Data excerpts
■ ■ ■ ■ ■

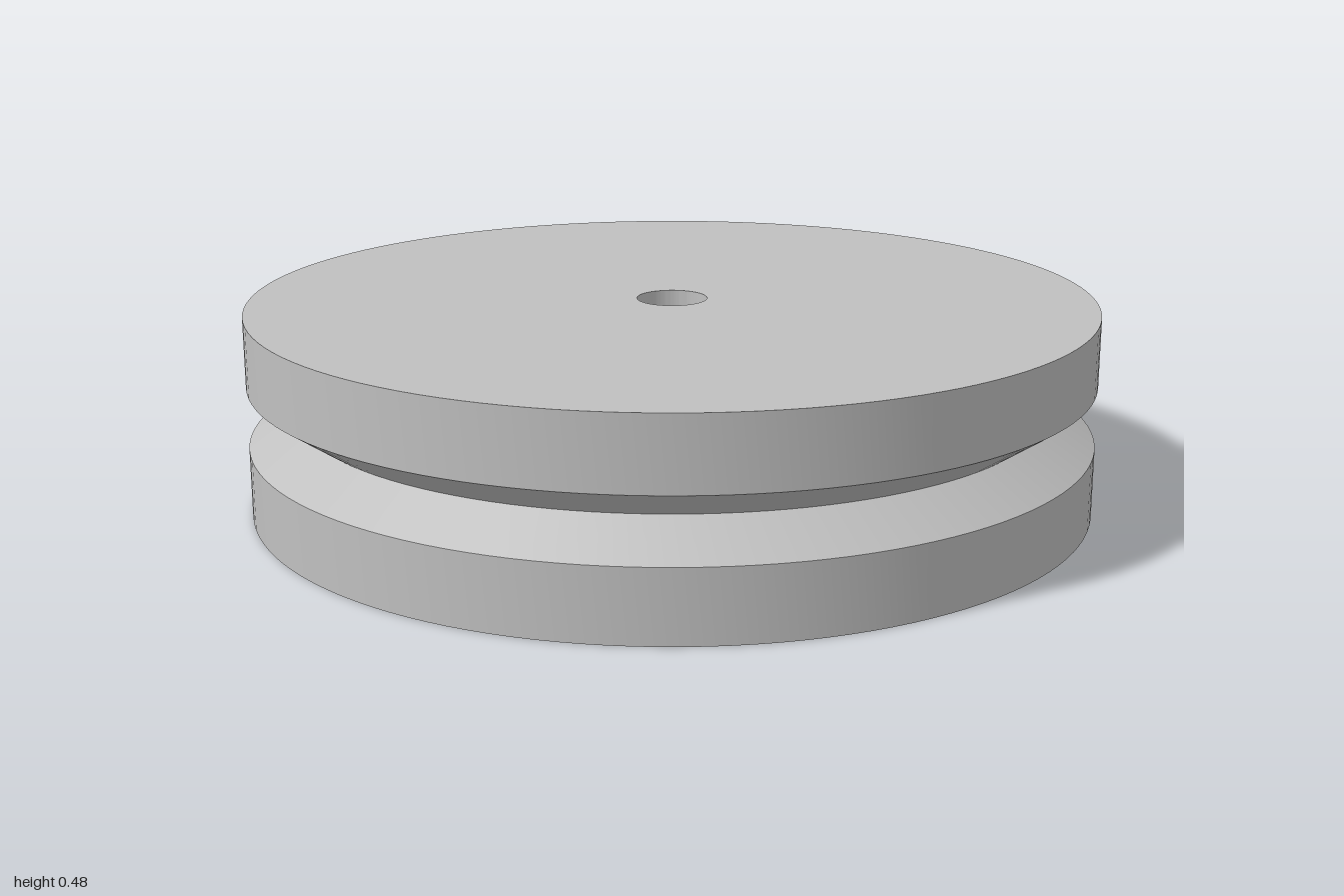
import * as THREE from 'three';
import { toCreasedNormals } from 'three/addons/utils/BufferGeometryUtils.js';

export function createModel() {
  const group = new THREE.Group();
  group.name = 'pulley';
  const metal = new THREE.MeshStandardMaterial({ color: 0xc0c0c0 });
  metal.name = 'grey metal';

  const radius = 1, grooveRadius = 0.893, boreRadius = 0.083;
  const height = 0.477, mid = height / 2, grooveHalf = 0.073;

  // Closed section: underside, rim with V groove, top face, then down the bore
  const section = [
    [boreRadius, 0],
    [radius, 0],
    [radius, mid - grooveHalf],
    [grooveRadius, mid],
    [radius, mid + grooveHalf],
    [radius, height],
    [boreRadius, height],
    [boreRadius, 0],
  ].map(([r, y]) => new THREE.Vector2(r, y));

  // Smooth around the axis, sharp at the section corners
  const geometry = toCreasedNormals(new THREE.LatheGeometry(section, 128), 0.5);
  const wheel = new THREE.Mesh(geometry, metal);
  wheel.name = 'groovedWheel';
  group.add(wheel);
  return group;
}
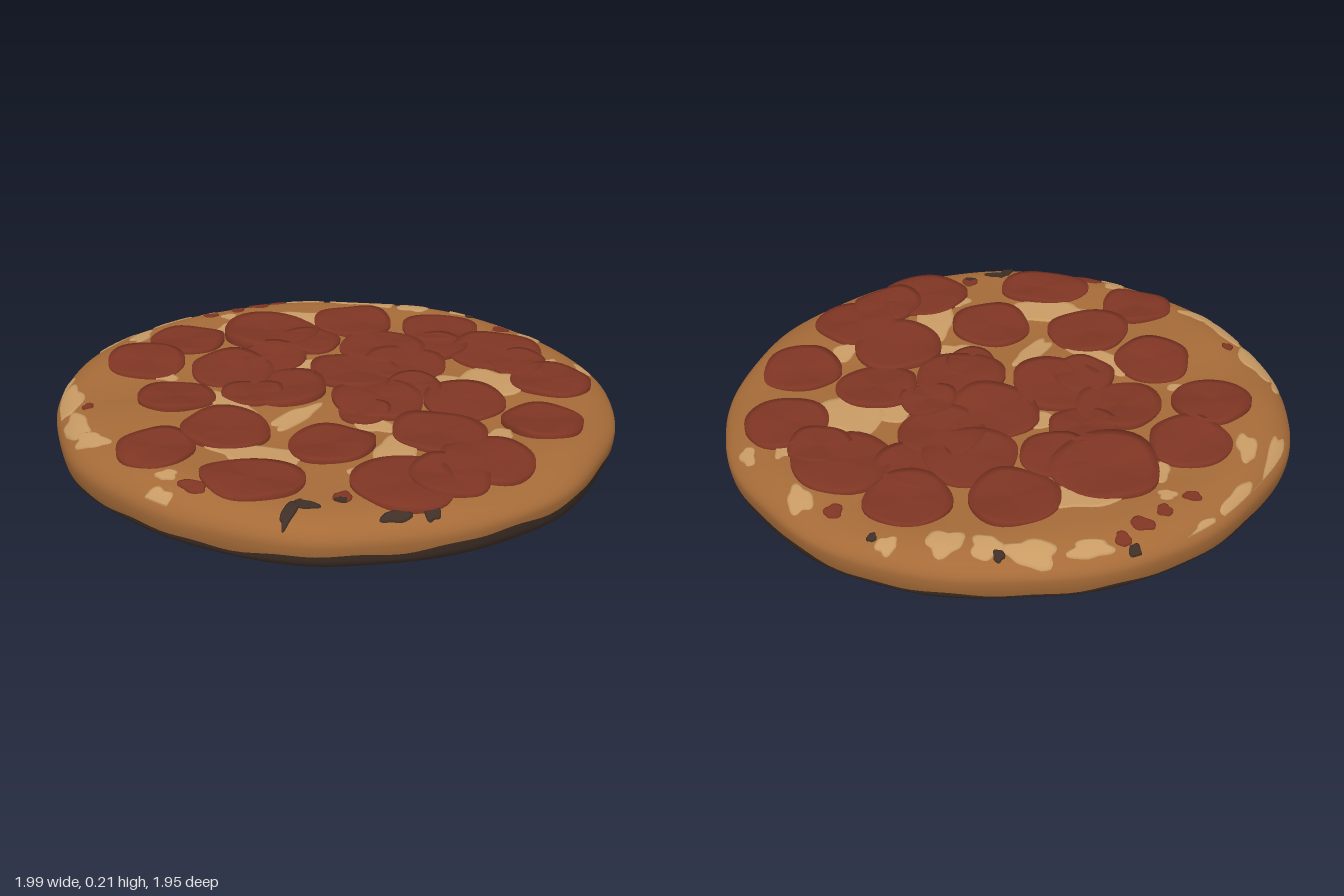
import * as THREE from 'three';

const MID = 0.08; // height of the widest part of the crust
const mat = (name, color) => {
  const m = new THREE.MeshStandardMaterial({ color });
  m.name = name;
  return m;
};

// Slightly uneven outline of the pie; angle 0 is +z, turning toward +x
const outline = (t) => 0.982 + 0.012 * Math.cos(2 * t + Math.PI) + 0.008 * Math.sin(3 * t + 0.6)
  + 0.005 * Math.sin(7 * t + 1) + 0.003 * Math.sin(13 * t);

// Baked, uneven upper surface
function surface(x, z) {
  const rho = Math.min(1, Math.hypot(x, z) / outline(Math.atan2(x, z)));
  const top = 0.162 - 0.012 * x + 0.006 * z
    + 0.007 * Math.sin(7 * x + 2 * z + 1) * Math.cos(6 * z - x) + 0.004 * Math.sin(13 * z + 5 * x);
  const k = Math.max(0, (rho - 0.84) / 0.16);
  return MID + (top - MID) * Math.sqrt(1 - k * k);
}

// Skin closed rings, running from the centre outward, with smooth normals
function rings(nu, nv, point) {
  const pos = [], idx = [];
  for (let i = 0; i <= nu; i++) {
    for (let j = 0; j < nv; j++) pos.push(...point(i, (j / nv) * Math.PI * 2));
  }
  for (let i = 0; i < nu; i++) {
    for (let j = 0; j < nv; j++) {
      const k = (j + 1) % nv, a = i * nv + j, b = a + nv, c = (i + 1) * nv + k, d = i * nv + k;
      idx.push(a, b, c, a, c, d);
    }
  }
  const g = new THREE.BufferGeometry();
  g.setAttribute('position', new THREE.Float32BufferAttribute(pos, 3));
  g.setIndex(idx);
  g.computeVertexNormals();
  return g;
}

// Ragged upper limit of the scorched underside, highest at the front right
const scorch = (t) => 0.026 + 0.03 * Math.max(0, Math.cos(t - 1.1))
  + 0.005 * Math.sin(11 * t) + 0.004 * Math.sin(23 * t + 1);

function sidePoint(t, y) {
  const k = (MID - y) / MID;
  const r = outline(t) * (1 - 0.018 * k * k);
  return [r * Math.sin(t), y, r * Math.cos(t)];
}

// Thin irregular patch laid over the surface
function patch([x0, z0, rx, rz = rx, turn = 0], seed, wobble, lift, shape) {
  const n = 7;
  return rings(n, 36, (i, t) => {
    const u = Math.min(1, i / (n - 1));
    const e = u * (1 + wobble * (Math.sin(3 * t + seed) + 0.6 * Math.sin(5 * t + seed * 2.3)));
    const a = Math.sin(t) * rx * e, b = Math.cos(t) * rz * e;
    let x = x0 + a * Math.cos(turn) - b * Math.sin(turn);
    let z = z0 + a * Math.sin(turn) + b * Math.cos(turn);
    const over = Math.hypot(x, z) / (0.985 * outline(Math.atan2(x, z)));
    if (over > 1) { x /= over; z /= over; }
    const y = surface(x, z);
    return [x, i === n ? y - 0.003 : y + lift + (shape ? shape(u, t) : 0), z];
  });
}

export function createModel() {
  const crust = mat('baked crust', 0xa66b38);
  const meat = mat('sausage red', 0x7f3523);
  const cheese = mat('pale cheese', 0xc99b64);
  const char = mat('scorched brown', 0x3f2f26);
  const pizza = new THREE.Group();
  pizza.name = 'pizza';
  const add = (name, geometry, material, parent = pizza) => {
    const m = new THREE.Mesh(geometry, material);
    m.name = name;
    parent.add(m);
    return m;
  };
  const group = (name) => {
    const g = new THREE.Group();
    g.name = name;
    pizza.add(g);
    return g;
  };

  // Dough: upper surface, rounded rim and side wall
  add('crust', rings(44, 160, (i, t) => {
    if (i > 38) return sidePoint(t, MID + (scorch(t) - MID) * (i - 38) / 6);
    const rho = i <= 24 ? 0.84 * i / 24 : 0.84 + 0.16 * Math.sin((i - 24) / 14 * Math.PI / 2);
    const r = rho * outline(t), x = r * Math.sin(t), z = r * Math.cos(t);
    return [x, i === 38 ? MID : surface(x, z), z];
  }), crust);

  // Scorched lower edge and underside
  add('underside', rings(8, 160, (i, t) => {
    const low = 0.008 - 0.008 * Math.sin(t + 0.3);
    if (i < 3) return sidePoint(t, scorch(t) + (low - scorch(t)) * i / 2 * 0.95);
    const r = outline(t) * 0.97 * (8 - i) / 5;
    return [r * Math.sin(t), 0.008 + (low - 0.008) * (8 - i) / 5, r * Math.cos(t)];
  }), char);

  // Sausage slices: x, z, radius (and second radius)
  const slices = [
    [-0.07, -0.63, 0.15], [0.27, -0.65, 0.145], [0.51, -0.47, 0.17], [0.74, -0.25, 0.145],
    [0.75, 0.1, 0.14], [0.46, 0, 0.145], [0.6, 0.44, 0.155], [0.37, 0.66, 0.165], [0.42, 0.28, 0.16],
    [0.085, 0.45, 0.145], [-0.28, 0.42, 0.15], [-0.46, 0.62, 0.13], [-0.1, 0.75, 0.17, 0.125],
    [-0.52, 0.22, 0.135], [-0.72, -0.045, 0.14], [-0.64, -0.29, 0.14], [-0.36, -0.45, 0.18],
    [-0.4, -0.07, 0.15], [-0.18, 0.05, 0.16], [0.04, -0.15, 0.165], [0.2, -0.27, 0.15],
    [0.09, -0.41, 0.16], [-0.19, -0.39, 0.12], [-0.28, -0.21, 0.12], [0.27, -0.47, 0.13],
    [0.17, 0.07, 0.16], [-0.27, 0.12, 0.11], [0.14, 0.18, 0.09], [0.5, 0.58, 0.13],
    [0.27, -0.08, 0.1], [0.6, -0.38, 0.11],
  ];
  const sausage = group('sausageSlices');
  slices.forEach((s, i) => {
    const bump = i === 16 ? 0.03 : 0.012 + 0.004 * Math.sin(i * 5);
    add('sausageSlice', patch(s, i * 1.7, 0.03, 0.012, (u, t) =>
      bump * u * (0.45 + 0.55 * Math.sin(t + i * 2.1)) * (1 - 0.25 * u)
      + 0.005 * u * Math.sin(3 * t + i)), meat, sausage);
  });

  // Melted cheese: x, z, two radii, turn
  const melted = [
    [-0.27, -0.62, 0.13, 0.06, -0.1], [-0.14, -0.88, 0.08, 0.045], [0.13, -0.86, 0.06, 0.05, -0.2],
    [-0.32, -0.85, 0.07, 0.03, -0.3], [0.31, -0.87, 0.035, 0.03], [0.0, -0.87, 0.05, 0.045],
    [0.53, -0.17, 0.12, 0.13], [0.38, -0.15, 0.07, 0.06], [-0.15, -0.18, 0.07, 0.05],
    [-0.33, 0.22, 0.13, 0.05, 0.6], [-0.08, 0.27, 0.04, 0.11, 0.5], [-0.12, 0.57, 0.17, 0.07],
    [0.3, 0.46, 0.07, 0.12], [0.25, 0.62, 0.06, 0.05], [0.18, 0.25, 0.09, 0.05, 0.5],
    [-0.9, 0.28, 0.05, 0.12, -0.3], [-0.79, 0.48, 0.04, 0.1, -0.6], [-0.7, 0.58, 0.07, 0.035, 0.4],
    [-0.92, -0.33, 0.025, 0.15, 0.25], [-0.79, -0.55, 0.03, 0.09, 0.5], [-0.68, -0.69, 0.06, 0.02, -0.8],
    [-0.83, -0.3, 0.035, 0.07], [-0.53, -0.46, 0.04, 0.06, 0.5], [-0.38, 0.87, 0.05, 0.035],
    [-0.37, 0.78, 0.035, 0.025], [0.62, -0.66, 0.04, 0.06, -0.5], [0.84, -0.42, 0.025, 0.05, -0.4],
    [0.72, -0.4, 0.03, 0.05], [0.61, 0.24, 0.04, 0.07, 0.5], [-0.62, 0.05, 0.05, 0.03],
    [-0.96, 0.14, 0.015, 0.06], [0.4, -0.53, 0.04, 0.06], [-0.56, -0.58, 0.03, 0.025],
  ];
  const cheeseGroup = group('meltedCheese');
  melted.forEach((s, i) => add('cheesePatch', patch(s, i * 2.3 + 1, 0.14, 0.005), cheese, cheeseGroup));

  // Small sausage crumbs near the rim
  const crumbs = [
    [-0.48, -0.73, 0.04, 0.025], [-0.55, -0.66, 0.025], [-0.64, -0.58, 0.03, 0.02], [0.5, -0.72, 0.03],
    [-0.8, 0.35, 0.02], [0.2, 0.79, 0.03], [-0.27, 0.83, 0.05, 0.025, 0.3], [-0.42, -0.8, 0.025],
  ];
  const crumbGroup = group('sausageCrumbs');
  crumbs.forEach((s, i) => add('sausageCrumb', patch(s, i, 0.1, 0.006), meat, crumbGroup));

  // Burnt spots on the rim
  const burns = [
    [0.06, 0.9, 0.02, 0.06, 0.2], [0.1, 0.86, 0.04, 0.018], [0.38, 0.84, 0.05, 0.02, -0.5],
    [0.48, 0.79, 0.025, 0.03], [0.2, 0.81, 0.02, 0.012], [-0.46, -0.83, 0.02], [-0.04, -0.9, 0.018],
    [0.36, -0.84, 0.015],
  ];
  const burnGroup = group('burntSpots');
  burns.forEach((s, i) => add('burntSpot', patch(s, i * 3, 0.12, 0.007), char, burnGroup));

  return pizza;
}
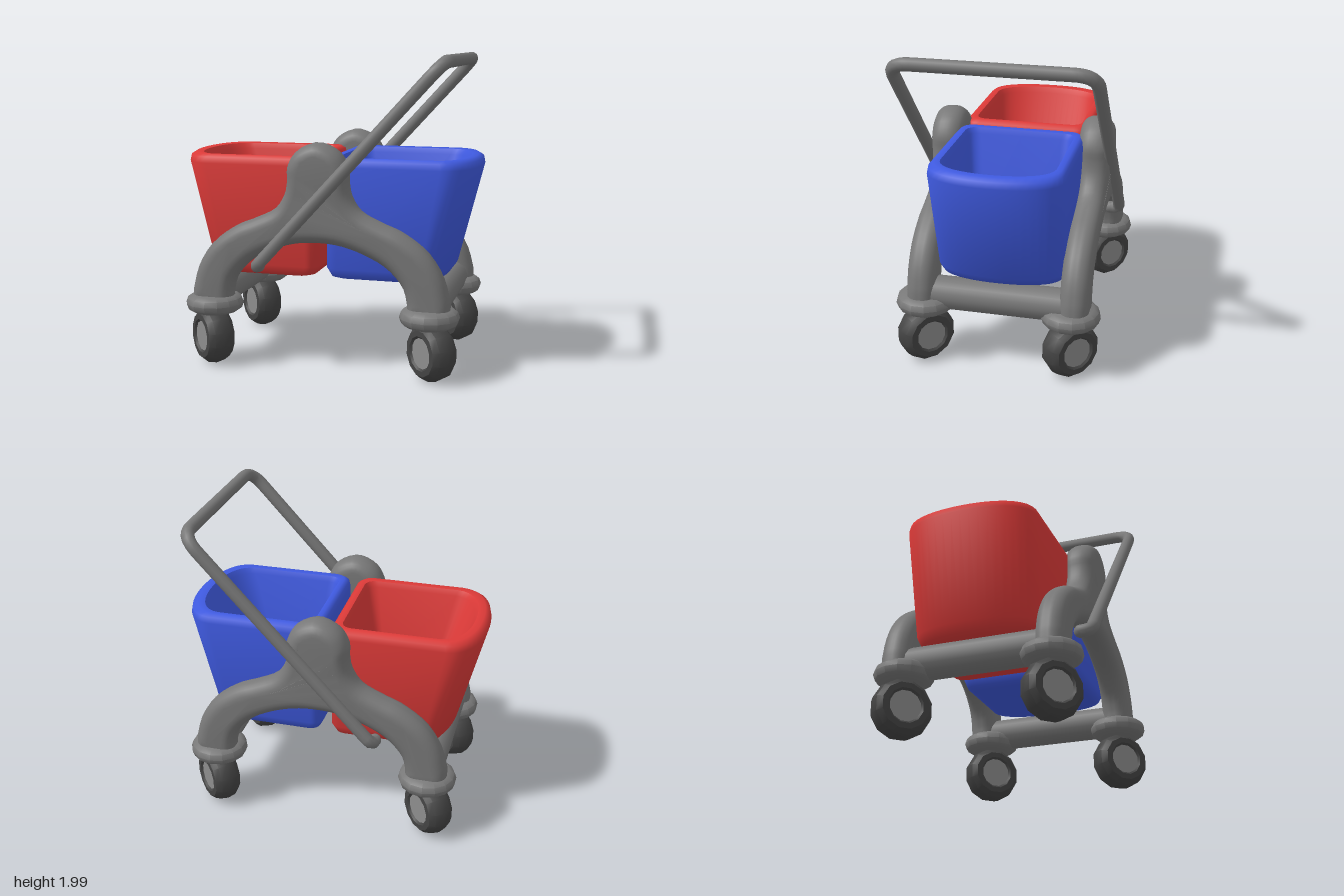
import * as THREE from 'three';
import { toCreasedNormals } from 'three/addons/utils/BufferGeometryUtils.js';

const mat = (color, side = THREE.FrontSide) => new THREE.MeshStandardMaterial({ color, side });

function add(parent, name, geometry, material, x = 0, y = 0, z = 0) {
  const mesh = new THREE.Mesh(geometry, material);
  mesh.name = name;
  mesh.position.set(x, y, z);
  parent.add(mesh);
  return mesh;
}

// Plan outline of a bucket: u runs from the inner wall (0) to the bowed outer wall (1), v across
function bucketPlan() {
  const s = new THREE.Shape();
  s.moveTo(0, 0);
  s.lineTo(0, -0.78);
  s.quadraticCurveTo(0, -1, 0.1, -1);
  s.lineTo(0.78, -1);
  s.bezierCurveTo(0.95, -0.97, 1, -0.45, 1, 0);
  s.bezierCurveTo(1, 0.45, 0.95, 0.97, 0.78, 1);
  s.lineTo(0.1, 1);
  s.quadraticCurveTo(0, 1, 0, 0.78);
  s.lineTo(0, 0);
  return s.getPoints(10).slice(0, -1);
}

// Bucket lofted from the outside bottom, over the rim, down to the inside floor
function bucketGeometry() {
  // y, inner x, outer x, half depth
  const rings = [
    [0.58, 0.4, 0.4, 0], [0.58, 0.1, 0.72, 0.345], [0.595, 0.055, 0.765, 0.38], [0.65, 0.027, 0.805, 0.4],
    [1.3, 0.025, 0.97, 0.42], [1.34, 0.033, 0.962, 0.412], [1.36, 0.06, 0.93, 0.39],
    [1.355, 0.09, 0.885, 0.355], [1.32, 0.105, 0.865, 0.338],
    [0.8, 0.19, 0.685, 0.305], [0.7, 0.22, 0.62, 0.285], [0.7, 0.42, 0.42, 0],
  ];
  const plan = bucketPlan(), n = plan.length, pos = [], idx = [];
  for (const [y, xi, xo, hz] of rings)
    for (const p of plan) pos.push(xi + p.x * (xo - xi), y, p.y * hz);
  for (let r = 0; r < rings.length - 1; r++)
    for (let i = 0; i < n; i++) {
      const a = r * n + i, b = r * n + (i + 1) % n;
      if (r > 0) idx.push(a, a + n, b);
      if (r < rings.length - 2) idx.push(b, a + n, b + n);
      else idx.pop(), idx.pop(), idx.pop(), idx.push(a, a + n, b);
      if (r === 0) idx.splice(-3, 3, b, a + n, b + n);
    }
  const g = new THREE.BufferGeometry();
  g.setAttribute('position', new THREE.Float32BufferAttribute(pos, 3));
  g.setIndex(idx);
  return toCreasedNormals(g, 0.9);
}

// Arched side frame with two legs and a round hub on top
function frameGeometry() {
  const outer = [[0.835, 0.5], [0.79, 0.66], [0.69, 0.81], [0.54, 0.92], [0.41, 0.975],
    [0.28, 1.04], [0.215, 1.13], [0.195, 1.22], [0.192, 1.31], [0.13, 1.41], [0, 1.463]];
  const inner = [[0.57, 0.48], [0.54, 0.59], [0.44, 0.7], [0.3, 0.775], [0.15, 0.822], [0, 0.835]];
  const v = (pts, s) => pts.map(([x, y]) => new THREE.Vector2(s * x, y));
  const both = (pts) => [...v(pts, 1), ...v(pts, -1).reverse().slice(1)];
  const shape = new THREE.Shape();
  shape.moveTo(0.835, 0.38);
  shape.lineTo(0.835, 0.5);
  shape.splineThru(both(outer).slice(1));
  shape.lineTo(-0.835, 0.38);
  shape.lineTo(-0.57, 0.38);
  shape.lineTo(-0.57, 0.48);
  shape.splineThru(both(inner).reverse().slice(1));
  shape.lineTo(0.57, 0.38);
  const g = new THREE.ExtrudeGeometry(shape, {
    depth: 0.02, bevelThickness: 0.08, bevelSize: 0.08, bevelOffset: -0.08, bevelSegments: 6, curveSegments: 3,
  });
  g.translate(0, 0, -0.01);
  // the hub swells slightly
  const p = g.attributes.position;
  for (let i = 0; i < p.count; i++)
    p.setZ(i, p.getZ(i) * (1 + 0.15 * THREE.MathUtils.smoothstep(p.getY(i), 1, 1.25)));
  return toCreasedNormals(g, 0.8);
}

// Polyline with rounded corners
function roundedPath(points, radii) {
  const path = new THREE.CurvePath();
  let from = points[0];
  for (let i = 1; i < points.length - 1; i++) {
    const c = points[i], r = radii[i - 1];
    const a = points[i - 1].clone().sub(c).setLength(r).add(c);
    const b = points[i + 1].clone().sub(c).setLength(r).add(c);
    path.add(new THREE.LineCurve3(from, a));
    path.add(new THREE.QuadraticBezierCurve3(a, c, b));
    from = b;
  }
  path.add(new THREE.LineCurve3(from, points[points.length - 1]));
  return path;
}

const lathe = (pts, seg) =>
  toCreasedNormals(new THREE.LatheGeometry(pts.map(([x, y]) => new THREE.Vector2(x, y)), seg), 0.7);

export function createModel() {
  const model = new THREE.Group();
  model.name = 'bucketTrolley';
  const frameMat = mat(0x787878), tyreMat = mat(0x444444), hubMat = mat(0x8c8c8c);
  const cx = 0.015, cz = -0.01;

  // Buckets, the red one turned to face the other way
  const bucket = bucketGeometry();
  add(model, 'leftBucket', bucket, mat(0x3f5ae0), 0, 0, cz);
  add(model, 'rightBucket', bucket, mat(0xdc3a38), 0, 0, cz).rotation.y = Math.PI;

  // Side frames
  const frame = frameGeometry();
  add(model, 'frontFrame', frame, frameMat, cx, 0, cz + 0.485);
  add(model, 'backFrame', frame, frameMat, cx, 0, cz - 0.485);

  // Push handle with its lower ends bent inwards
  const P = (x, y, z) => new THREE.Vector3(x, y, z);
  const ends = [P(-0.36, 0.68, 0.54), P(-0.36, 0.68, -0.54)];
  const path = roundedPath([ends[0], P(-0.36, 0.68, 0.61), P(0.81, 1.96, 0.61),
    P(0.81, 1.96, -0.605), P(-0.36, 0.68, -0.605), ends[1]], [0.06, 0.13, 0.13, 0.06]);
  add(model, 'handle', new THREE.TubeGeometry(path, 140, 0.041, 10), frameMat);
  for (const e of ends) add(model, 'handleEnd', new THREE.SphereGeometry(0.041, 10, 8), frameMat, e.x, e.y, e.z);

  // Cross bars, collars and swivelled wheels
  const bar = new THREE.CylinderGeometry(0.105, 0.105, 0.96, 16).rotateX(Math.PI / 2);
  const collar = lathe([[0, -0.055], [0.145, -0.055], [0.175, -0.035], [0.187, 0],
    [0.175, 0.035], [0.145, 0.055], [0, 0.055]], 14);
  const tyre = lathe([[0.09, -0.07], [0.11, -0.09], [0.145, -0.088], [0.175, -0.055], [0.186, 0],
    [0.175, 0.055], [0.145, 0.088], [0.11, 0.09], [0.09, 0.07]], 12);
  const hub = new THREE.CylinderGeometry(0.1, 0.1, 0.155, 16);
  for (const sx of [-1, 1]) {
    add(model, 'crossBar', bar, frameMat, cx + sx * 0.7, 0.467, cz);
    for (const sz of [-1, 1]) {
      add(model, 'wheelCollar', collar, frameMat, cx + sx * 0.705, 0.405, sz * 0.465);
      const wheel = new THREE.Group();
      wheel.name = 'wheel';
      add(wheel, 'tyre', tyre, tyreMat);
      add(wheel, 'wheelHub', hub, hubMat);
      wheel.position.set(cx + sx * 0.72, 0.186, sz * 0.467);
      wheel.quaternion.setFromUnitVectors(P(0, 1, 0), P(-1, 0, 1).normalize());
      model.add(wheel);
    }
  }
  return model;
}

■ ■ ■ ■ ■

Task objective: Starting from the data above, filter for lines with "frameMat" and copy each one.

Written answer:
  const frameMat = mat(0x787878), tyreMat = mat(0x444444), hubMat = mat(0x8c8c8c);
  add(model, 'frontFrame', frame, frameMat, cx, 0, cz + 0.485);
  add(model, 'backFrame', frame, frameMat, cx, 0, cz - 0.485);
  add(model, 'handle', new THREE.TubeGeometry(path, 140, 0.041, 10), frameMat);
  for (const e of ends) add(model, 'handleEnd', new THREE.SphereGeometry(0.041, 10, 8), frameMat, e.x, e.y, e.z);
    add(model, 'crossBar', bar, frameMat, cx + sx * 0.7, 0.467, cz);
      add(model, 'wheelCollar', collar, frameMat, cx + sx * 0.705, 0.405, sz * 0.465);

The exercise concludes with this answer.